» Task to carry out
Please repeat every entry, keeping each one exactly the same.

» Supplied data
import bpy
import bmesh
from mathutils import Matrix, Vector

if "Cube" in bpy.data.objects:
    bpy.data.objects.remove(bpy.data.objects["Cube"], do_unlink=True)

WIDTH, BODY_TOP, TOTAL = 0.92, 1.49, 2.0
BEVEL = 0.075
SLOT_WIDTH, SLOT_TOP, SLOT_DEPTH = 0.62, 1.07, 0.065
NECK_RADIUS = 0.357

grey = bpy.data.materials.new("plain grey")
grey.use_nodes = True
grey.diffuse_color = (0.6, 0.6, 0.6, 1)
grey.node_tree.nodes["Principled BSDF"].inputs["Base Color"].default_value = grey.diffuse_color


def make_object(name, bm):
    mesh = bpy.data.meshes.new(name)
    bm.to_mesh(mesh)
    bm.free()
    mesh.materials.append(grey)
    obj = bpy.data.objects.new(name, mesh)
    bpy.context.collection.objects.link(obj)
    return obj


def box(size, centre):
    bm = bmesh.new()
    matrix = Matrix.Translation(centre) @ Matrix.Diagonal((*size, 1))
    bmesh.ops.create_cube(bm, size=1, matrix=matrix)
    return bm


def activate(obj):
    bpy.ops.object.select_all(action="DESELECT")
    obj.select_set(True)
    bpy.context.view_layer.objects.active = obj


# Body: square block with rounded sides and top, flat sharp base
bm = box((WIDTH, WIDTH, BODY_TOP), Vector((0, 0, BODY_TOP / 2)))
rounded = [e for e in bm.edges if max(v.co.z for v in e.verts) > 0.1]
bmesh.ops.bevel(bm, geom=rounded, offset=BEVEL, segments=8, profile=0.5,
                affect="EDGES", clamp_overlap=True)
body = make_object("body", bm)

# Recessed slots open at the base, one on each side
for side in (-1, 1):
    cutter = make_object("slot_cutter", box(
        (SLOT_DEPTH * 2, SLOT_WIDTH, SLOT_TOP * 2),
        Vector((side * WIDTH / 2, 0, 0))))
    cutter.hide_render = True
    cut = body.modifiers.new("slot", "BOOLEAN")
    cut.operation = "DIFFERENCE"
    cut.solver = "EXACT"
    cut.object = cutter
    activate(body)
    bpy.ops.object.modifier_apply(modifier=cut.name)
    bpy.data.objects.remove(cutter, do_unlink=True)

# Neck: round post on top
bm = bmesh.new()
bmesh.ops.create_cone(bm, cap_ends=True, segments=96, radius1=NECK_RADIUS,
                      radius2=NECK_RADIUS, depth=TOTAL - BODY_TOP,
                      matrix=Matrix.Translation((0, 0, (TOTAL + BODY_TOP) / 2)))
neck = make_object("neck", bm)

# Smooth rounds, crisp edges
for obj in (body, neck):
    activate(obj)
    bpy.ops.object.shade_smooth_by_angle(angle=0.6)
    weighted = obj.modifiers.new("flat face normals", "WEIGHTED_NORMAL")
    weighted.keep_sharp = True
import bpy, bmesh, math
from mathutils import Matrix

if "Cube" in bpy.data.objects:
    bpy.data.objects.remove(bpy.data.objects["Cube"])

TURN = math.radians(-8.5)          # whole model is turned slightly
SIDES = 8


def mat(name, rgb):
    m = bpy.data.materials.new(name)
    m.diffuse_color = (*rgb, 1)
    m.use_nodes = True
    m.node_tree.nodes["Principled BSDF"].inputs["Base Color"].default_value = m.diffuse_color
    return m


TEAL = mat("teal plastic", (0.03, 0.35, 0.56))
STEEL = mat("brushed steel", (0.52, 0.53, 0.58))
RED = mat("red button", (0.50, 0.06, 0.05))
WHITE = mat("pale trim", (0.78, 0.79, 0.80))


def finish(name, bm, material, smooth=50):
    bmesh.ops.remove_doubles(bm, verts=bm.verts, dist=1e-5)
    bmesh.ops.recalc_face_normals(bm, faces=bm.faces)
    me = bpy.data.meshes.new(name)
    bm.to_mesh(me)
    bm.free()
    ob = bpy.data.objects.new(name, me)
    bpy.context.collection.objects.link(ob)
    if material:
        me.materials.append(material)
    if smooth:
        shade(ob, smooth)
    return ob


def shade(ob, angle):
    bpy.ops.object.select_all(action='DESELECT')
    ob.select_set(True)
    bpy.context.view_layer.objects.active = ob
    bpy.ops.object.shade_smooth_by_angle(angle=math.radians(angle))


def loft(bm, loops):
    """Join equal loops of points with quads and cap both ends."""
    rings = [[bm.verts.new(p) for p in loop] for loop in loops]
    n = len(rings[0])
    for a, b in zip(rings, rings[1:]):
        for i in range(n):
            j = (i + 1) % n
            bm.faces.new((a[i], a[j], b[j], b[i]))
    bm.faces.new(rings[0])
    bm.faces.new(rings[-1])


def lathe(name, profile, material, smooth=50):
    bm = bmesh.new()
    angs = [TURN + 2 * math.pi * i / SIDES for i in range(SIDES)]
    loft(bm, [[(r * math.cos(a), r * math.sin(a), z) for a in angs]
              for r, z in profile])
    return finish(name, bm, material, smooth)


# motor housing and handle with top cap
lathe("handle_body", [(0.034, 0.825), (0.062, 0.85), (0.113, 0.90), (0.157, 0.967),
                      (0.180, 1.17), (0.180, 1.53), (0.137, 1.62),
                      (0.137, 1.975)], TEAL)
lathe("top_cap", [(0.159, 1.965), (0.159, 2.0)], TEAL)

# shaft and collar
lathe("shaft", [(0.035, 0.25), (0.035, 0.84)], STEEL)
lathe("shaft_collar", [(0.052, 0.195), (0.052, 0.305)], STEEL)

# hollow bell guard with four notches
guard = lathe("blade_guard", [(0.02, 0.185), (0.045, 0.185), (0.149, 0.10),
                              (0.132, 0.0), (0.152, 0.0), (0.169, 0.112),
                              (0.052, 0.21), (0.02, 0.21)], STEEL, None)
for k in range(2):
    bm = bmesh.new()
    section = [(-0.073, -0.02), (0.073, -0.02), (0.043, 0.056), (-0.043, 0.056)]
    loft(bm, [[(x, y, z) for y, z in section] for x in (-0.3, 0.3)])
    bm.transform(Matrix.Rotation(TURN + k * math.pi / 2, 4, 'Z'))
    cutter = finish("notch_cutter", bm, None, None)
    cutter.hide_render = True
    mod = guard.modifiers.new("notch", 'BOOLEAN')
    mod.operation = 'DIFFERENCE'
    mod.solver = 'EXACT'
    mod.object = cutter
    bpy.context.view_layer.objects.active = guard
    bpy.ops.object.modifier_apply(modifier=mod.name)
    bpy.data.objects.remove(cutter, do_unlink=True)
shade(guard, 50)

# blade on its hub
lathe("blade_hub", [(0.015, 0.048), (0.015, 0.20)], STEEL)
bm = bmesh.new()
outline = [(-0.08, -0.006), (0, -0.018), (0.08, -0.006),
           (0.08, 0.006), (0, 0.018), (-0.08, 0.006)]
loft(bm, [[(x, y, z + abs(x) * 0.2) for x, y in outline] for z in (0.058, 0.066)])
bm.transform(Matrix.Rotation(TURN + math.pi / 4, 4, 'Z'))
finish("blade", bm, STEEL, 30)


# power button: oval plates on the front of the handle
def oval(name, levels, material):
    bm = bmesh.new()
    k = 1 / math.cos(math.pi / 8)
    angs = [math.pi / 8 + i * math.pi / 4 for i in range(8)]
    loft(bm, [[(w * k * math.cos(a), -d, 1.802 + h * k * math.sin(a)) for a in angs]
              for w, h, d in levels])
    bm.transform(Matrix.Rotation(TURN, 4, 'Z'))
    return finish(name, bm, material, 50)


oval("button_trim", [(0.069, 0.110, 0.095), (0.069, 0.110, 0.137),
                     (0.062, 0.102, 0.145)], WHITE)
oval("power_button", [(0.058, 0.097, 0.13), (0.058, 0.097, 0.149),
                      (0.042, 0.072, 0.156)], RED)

» Completed exercise
import bpy
import bmesh
from mathutils import Matrix, Vector

if "Cube" in bpy.data.objects:
    bpy.data.objects.remove(bpy.data.objects["Cube"], do_unlink=True)

WIDTH, BODY_TOP, TOTAL = 0.92, 1.49, 2.0
BEVEL = 0.075
SLOT_WIDTH, SLOT_TOP, SLOT_DEPTH = 0.62, 1.07, 0.065
NECK_RADIUS = 0.357

grey = bpy.data.materials.new("plain grey")
grey.use_nodes = True
grey.diffuse_color = (0.6, 0.6, 0.6, 1)
grey.node_tree.nodes["Principled BSDF"].inputs["Base Color"].default_value = grey.diffuse_color


def make_object(name, bm):
    mesh = bpy.data.meshes.new(name)
    bm.to_mesh(mesh)
    bm.free()
    mesh.materials.append(grey)
    obj = bpy.data.objects.new(name, mesh)
    bpy.context.collection.objects.link(obj)
    return obj


def box(size, centre):
    bm = bmesh.new()
    matrix = Matrix.Translation(centre) @ Matrix.Diagonal((*size, 1))
    bmesh.ops.create_cube(bm, size=1, matrix=matrix)
    return bm


def activate(obj):
    bpy.ops.object.select_all(action="DESELECT")
    obj.select_set(True)
    bpy.context.view_layer.objects.active = obj


# Body: square block with rounded sides and top, flat sharp base
bm = box((WIDTH, WIDTH, BODY_TOP), Vector((0, 0, BODY_TOP / 2)))
rounded = [e for e in bm.edges if max(v.co.z for v in e.verts) > 0.1]
bmesh.ops.bevel(bm, geom=rounded, offset=BEVEL, segments=8, profile=0.5,
                affect="EDGES", clamp_overlap=True)
body = make_object("body", bm)

# Recessed slots open at the base, one on each side
for side in (-1, 1):
    cutter = make_object("slot_cutter", box(
        (SLOT_DEPTH * 2, SLOT_WIDTH, SLOT_TOP * 2),
        Vector((side * WIDTH / 2, 0, 0))))
    cutter.hide_render = True
    cut = body.modifiers.new("slot", "BOOLEAN")
    cut.operation = "DIFFERENCE"
    cut.solver = "EXACT"
    cut.object = cutter
    activate(body)
    bpy.ops.object.modifier_apply(modifier=cut.name)
    bpy.data.objects.remove(cutter, do_unlink=True)

# Neck: round post on top
bm = bmesh.new()
bmesh.ops.create_cone(bm, cap_ends=True, segments=96, radius1=NECK_RADIUS,
                      radius2=NECK_RADIUS, depth=TOTAL - BODY_TOP,
                      matrix=Matrix.Translation((0, 0, (TOTAL + BODY_TOP) / 2)))
neck = make_object("neck", bm)

# Smooth rounds, crisp edges
for obj in (body, neck):
    activate(obj)
    bpy.ops.object.shade_smooth_by_angle(angle=0.6)
    weighted = obj.modifiers.new("flat face normals", "WEIGHTED_NORMAL")
    weighted.keep_sharp = True
import bpy, bmesh, math
from mathutils import Matrix

if "Cube" in bpy.data.objects:
    bpy.data.objects.remove(bpy.data.objects["Cube"])

TURN = math.radians(-8.5)          # whole model is turned slightly
SIDES = 8


def mat(name, rgb):
    m = bpy.data.materials.new(name)
    m.diffuse_color = (*rgb, 1)
    m.use_nodes = True
    m.node_tree.nodes["Principled BSDF"].inputs["Base Color"].default_value = m.diffuse_color
    return m


TEAL = mat("teal plastic", (0.03, 0.35, 0.56))
STEEL = mat("brushed steel", (0.52, 0.53, 0.58))
RED = mat("red button", (0.50, 0.06, 0.05))
WHITE = mat("pale trim", (0.78, 0.79, 0.80))


def finish(name, bm, material, smooth=50):
    bmesh.ops.remove_doubles(bm, verts=bm.verts, dist=1e-5)
    bmesh.ops.recalc_face_normals(bm, faces=bm.faces)
    me = bpy.data.meshes.new(name)
    bm.to_mesh(me)
    bm.free()
    ob = bpy.data.objects.new(name, me)
    bpy.context.collection.objects.link(ob)
    if material:
        me.materials.append(material)
    if smooth:
        shade(ob, smooth)
    return ob


def shade(ob, angle):
    bpy.ops.object.select_all(action='DESELECT')
    ob.select_set(True)
    bpy.context.view_layer.objects.active = ob
    bpy.ops.object.shade_smooth_by_angle(angle=math.radians(angle))


def loft(bm, loops):
    """Join equal loops of points with quads and cap both ends."""
    rings = [[bm.verts.new(p) for p in loop] for loop in loops]
    n = len(rings[0])
    for a, b in zip(rings, rings[1:]):
        for i in range(n):
            j = (i + 1) % n
            bm.faces.new((a[i], a[j], b[j], b[i]))
    bm.faces.new(rings[0])
    bm.faces.new(rings[-1])


def lathe(name, profile, material, smooth=50):
    bm = bmesh.new()
    angs = [TURN + 2 * math.pi * i / SIDES for i in range(SIDES)]
    loft(bm, [[(r * math.cos(a), r * math.sin(a), z) for a in angs]
              for r, z in profile])
    return finish(name, bm, material, smooth)


# motor housing and handle with top cap
lathe("handle_body", [(0.034, 0.825), (0.062, 0.85), (0.113, 0.90), (0.157, 0.967),
                      (0.180, 1.17), (0.180, 1.53), (0.137, 1.62),
                      (0.137, 1.975)], TEAL)
lathe("top_cap", [(0.159, 1.965), (0.159, 2.0)], TEAL)

# shaft and collar
lathe("shaft", [(0.035, 0.25), (0.035, 0.84)], STEEL)
lathe("shaft_collar", [(0.052, 0.195), (0.052, 0.305)], STEEL)

# hollow bell guard with four notches
guard = lathe("blade_guard", [(0.02, 0.185), (0.045, 0.185), (0.149, 0.10),
                              (0.132, 0.0), (0.152, 0.0), (0.169, 0.112),
                              (0.052, 0.21), (0.02, 0.21)], STEEL, None)
for k in range(2):
    bm = bmesh.new()
    section = [(-0.073, -0.02), (0.073, -0.02), (0.043, 0.056), (-0.043, 0.056)]
    loft(bm, [[(x, y, z) for y, z in section] for x in (-0.3, 0.3)])
    bm.transform(Matrix.Rotation(TURN + k * math.pi / 2, 4, 'Z'))
    cutter = finish("notch_cutter", bm, None, None)
    cutter.hide_render = True
    mod = guard.modifiers.new("notch", 'BOOLEAN')
    mod.operation = 'DIFFERENCE'
    mod.solver = 'EXACT'
    mod.object = cutter
    bpy.context.view_layer.objects.active = guard
    bpy.ops.object.modifier_apply(modifier=mod.name)
    bpy.data.objects.remove(cutter, do_unlink=True)
shade(guard, 50)

# blade on its hub
lathe("blade_hub", [(0.015, 0.048), (0.015, 0.20)], STEEL)
bm = bmesh.new()
outline = [(-0.08, -0.006), (0, -0.018), (0.08, -0.006),
           (0.08, 0.006), (0, 0.018), (-0.08, 0.006)]
loft(bm, [[(x, y, z + abs(x) * 0.2) for x, y in outline] for z in (0.058, 0.066)])
bm.transform(Matrix.Rotation(TURN + math.pi / 4, 4, 'Z'))
finish("blade", bm, STEEL, 30)


# power button: oval plates on the front of the handle
def oval(name, levels, material):
    bm = bmesh.new()
    k = 1 / math.cos(math.pi / 8)
    angs = [math.pi / 8 + i * math.pi / 4 for i in range(8)]
    loft(bm, [[(w * k * math.cos(a), -d, 1.802 + h * k * math.sin(a)) for a in angs]
              for w, h, d in levels])
    bm.transform(Matrix.Rotation(TURN, 4, 'Z'))
    return finish(name, bm, material, 50)


oval("button_trim", [(0.069, 0.110, 0.095), (0.069, 0.110, 0.137),
                     (0.062, 0.102, 0.145)], WHITE)
oval("power_button", [(0.058, 0.097, 0.13), (0.058, 0.097, 0.149),
                      (0.042, 0.072, 0.156)], RED)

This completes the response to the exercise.